With the @AFL finals approaching you can now get a Twibbon to support your team. They have to be the biggest Twibbons we have ever seen, no little logo in the corner for the AFL! ;)

Facebook Places – no longer What you’re doing but Where…

Facebook Places has been launched entering the world of geo-locational social networks. It should be noted that Facebook Places is not yet available in Australia.

Here is what people are saying about the launch:

Sports Mini-sites…

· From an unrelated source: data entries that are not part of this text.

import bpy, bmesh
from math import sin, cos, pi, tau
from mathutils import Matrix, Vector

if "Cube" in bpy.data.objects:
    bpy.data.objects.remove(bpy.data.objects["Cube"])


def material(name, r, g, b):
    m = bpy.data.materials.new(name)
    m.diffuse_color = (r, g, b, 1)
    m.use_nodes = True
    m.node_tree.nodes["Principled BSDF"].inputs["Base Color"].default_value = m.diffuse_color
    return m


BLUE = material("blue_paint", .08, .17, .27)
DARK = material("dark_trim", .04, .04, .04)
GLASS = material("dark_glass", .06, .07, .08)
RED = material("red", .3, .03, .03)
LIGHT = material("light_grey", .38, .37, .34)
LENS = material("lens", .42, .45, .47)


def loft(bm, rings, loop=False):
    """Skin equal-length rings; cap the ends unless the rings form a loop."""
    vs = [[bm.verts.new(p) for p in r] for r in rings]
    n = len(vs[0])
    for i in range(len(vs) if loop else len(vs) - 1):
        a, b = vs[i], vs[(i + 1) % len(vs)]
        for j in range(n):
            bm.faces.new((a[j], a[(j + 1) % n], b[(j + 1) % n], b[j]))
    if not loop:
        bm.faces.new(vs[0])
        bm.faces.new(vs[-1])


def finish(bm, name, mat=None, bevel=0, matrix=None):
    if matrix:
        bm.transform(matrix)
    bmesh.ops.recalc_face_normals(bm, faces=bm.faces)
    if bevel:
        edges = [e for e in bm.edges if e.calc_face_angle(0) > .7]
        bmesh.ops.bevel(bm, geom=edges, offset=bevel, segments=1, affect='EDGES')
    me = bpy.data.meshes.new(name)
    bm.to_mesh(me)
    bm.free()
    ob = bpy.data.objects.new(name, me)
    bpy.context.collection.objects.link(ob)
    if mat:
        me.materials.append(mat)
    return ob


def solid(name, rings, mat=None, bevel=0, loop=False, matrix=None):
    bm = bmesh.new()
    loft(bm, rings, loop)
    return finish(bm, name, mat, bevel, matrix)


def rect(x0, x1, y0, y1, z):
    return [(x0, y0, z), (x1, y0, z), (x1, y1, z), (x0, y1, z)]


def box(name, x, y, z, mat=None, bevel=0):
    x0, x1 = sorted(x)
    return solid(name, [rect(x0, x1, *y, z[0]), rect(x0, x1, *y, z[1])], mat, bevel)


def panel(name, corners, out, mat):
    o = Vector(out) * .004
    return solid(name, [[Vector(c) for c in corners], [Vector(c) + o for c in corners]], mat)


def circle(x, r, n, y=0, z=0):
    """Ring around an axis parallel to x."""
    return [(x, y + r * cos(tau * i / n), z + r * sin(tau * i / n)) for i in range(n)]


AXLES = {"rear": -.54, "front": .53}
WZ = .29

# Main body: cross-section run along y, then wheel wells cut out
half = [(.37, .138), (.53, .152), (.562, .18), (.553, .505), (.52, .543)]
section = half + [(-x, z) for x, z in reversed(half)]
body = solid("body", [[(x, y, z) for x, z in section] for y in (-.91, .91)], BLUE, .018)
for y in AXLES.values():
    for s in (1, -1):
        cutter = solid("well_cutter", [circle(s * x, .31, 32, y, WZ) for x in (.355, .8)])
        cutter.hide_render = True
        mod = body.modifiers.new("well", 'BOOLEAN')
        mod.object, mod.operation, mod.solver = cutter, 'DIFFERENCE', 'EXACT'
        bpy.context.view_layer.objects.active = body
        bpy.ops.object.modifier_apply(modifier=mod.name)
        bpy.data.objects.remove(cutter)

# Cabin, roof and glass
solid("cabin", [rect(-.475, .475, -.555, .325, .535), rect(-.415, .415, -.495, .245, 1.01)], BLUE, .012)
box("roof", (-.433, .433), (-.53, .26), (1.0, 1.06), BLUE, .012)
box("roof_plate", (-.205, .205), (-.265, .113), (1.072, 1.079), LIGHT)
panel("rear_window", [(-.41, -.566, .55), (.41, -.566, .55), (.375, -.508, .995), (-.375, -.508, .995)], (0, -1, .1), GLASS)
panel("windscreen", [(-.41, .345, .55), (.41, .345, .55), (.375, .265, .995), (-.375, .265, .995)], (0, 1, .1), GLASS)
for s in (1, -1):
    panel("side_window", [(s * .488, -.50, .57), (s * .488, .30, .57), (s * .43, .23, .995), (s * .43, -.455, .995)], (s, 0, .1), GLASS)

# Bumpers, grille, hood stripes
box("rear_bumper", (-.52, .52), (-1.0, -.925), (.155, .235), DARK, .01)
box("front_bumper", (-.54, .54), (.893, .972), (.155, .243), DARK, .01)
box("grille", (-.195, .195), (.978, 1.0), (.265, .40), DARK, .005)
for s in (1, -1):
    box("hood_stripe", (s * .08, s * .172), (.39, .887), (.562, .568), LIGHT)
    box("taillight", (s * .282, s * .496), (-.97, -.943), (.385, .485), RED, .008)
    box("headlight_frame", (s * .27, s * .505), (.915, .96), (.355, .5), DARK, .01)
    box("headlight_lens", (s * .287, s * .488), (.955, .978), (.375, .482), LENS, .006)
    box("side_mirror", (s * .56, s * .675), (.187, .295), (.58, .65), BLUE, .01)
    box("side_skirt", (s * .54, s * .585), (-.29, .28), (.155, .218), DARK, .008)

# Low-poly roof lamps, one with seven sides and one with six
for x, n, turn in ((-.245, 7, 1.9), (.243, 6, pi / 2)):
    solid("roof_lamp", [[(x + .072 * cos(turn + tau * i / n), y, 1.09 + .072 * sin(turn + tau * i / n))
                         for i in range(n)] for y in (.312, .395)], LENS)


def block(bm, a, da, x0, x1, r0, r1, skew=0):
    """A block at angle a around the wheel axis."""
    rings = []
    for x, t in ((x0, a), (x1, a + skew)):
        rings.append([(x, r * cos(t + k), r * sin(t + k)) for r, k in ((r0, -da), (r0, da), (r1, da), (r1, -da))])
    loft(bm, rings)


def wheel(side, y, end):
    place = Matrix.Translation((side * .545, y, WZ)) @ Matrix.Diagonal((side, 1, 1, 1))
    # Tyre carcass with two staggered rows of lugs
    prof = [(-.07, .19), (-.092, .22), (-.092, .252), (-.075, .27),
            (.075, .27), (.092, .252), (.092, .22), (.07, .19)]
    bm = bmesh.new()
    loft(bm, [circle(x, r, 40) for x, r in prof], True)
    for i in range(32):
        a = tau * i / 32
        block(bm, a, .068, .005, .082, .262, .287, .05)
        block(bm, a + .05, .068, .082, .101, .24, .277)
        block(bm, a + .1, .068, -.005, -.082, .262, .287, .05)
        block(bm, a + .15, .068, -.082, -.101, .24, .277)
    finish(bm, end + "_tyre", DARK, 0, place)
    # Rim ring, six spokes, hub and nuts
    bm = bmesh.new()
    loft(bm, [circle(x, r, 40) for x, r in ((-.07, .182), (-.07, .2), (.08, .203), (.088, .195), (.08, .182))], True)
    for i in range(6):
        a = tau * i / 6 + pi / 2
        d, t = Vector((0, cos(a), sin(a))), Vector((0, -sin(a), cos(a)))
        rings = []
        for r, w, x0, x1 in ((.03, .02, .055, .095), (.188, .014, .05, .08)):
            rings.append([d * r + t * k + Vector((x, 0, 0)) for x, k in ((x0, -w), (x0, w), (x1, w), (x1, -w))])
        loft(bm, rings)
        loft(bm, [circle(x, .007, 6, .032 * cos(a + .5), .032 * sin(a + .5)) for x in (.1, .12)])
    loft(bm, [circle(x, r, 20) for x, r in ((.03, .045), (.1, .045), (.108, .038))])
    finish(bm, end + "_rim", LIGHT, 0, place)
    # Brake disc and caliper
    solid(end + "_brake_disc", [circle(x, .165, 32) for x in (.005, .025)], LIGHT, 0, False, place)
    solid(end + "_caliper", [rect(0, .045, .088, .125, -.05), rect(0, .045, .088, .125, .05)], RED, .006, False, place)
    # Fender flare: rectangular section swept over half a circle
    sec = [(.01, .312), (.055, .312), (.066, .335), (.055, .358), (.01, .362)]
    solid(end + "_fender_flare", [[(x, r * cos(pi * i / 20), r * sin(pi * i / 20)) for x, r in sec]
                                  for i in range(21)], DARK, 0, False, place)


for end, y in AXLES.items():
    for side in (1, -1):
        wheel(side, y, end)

Sports mini sites around events & signings will become another tool available to sports marketers. Like We Want Wade previously profiled Bring Back Cardinal does the same for Timberwolves fan favourite Brian Cardinal.

Such is Life – Ben Cousins

Not here to judge or comment on the Ben Cousins documentary there is more than enough commentators on the subject.

However, Channel 7 missed the mark understanding social media with the program.

Problems with execution include:

  • After the first break Hamish McLaughlin told everyone to join the conversation with the Twitter account @SuchisLifeBen
  • @SuchisLifeBen account not setup at the time, someone obviously setup the account on the night and collected 360 followers
  • They did not monitor the hashtags actually being used by TV viewers #suchislife #bencousins
  • For part 2 they obviously were not monitoring Twitter that closely and didn’t see the viewer backlash for delaying the start of Part 2 with a panel show
  • Additionally they rectified their hashtag to #suchaslifeben to further fragment the conversation
  • Kudos to the @AFL for using the #suchaslife hashtag to respond to the documentary but I think it would have been braver to engage the AFL fan base during the show.

For those who missed it here is a clip from Fox Sports.